Give and Get
“Daber el B’nei Yisroel, v’yikchu li terumah.” (Shmos 25:2)
Parshas Terumah begins with a call for individual Jews to step forward and donate the raw materials – gold, silver, and other items – which were to be used in the building of the Mishkan. “Speak to the B’nei Yisroel,” says Hashem to Moshe, “and they shall set aside terumah for Me”.
Rashi comments that the word ‘li’, which would normally mean ‘To me’ is translated as for me in this setting. As the Sifsei Chachomim explains, all items in this world already belong to Hashem. Therefore, the terumah was not given to Hashem, who already possessed it, but rather was donated in His honor (lishmi). Rashi offers a similar translation for the word li later in this parsha (Shmos 25:8) when Hashem informs the B’nei Yisroel that His Shechinah (Divine Presence) will rest among them once the Mishkan is completed. “V’asu li Mikdash” is translated that the Jews should build a Mishkan for Hashem; dedicated to His honor.
For Hashem’s Honor
The Koheles Yitzchos offers an interesting insight regarding the observation of Rashi that the meaning of the word li translates to lishmi – for my honor. He explains that if an individual gives charity to a poor person, the recipient of the tzedakah received assistance irrespective of the donor’s motives in giving the gift. It is therefore possible to donate to charity without the purest of intentions and nevertheless derive emotional and spiritual reward for the deed. When one is donating to the Mishkan, however, Hashem is not in need of the items being given. It is only the nedivas lev, the willingness to contribute generously that serves as a nachas ruach to Hashem.
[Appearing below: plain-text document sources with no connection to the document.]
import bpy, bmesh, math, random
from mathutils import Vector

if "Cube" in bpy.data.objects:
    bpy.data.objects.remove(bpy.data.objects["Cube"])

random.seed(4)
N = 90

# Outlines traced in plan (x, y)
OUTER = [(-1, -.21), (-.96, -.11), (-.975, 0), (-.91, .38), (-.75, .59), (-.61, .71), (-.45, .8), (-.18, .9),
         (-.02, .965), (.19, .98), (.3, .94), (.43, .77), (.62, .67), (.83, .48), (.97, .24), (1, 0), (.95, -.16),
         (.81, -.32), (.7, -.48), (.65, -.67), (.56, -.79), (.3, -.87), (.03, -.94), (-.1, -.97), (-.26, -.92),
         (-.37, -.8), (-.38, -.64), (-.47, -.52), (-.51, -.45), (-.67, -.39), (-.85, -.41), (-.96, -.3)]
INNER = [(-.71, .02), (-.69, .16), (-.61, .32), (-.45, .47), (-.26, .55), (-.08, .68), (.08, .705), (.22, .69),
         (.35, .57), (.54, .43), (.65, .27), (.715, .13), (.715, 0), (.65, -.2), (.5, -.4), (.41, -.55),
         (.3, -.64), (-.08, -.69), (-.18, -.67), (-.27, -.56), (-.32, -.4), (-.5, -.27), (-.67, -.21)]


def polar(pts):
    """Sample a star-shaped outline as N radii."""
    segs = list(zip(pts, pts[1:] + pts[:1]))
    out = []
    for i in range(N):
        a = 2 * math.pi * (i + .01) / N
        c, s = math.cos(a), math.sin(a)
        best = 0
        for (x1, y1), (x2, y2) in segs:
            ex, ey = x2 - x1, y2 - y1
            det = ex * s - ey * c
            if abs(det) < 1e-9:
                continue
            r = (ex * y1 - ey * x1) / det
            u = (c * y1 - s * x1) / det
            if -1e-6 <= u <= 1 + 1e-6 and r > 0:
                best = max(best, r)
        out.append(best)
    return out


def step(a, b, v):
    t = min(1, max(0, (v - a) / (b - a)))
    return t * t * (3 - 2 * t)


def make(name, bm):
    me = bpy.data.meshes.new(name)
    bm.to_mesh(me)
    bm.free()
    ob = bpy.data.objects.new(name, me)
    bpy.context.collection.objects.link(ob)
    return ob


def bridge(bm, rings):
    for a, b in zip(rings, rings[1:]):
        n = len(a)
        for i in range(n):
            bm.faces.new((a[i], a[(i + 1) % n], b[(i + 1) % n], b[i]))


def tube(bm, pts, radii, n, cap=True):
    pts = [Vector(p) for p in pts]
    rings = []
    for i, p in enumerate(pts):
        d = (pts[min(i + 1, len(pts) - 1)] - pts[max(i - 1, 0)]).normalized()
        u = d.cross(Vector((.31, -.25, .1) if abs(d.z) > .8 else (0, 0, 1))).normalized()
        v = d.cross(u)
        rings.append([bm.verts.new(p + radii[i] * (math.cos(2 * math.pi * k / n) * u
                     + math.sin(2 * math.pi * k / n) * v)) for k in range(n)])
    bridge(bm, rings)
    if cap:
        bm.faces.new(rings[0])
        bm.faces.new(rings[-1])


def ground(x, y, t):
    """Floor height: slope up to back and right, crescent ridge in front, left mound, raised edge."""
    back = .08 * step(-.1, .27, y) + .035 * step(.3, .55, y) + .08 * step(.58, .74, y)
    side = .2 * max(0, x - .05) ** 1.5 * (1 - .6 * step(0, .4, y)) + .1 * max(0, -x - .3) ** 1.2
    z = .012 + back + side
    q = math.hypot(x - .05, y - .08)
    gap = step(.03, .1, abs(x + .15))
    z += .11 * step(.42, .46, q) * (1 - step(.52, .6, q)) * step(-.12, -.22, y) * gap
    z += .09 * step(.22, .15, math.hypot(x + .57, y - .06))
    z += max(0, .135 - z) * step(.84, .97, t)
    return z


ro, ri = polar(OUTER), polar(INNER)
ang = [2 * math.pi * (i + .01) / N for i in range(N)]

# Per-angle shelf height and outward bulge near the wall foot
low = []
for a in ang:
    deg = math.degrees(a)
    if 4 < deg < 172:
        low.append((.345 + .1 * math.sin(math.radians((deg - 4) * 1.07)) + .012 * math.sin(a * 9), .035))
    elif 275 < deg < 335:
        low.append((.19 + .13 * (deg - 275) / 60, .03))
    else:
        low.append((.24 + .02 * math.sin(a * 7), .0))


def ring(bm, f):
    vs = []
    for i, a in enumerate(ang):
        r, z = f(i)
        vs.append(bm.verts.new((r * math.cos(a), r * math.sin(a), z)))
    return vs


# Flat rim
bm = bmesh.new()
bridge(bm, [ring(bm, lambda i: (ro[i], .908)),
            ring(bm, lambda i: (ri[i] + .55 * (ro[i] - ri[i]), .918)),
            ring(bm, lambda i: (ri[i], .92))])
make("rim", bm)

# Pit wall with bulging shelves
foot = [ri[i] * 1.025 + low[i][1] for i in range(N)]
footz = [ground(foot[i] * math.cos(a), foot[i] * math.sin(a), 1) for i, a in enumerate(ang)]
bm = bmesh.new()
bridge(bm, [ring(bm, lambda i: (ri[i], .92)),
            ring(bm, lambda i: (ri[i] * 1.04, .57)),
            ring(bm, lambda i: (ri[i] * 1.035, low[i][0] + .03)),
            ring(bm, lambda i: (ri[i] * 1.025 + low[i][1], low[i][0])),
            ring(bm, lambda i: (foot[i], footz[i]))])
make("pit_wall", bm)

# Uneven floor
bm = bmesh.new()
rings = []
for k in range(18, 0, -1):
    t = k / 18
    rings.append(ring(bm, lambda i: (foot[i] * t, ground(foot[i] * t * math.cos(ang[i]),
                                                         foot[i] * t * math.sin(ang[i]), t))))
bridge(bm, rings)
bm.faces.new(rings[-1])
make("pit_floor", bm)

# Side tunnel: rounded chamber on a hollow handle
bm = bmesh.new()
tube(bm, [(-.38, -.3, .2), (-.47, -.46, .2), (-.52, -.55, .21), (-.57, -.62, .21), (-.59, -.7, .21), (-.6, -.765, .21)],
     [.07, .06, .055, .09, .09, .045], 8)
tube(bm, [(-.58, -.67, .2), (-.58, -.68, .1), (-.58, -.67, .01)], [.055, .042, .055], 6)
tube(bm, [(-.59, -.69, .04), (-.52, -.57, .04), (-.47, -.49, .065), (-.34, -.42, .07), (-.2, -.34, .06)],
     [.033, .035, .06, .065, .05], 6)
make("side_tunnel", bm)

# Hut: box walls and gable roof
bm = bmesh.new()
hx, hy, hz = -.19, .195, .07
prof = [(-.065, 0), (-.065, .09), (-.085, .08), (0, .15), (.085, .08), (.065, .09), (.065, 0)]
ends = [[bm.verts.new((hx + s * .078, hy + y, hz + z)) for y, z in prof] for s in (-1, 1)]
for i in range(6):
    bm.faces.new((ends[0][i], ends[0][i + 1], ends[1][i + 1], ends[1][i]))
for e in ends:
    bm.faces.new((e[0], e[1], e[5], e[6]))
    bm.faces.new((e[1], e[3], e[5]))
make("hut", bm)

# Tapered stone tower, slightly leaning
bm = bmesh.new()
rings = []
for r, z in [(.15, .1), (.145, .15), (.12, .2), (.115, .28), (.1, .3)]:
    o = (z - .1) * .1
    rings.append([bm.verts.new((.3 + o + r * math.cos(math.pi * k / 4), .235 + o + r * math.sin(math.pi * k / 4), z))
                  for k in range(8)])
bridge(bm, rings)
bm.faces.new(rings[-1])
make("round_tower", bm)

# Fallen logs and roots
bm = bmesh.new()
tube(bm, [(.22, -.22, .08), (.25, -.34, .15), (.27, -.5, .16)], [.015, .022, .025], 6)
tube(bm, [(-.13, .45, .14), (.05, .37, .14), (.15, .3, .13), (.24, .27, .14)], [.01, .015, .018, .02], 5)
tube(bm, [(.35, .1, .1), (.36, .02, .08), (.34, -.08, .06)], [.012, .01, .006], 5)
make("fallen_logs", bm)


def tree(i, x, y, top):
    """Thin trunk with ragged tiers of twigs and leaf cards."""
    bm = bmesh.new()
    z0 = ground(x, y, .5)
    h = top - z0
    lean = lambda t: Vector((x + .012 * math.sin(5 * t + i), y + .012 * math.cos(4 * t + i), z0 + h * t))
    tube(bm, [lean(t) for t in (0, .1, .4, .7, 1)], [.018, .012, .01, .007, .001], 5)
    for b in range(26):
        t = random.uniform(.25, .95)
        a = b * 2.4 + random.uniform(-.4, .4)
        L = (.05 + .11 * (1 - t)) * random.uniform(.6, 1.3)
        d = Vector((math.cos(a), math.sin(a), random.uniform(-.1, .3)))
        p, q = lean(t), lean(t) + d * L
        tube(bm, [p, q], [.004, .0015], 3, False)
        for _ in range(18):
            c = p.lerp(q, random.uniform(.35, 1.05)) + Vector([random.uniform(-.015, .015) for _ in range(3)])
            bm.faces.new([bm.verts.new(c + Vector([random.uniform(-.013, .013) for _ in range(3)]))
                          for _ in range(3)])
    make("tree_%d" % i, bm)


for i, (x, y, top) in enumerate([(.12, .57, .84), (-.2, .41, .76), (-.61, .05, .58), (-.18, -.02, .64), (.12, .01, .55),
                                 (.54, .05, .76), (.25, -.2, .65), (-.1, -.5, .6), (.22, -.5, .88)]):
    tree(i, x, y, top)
Therefore, the pasuk instructs us that when giving terumah to the Mishkan: li, since it being given to Hashem (who is not in need of the donations), see to it that your motives are sincere. Lishmi; give it for His sake, l’shem shamayim.
The word that precedes li, v’yikchu, (Shmos 25:2) requires careful study as well. We would normally translate the word to mean take. Wouldn’t the word v’yitnu, and they should give, be more appropriate? The pasuk would then read “v’yitnu li terumah, and they should give terumah to Me.” After all, the donor is giving the gift, not taking it.
Rashi seems to address this issue when he translates the word terumah as a portion that one sets aside (alternatively, terumah could mean ‘to lift’). According to this interpretation, the donor sets aside his gift, and only then presents it to the Mishkan. The Torah instructs us to lend significance to our donation by setting it aside for the purpose of the Mishkan. (The Torah may also be suggesting to us that setting aside a portion of our income for tzedakah purposes will make it easier for us to make the donation at a later time.)
Several years ago, I received a phone call from a young man who was a talmid of mine when he was in the eighth grade. He had recently married and secured an excellent job in a large N.Y.C. bank. He related to me that as he was preparing to leave his office that day, he was reminded of a mashul (parable) that I had related to him and his classmates more than a decade earlier. The theme of the mashul was about the fact that during our years on Earth, we are custodians of the money that Hashem grants us; and as such, we need to share what we have with others. He told me, “Rebbi, I come to the bank each morning and conduct transactions with hundreds of million of dollars of bank funds. Then, I reconcile my accounts and go home with the few dollars and credit cards that I have in my wallet.” My talmid mentioned that he thought that this was a powerful metaphor for life, where we transact our business, lead our lives, and leave all of our monetary possessions behind when we depart this world.
Parshas Terumah instructs us to set aside a portion of our money (and time, as we see from all those who donated their talents to benefit the Mishkan) and use it for the service of Hashem and to help those in need. When giving charity becomes part of our daily life, we are not merely giving; we are enriching all aspects of our lives.
This may be another reason for the use of the word ‘v’yikchu’ (Shmos 25:2). When giving to the Mishkan (or other tzedakah), the donor is receiving a mitzvah and the gift of spiritual elevation – adding value and meaning to his or her life.
Best wishes for a Gutten Shabbos.
© 2008 Rabbi Yakov Horowitz, all rights reserved
To sign up for Rabbi Horowitz’s weekly emails, please click here.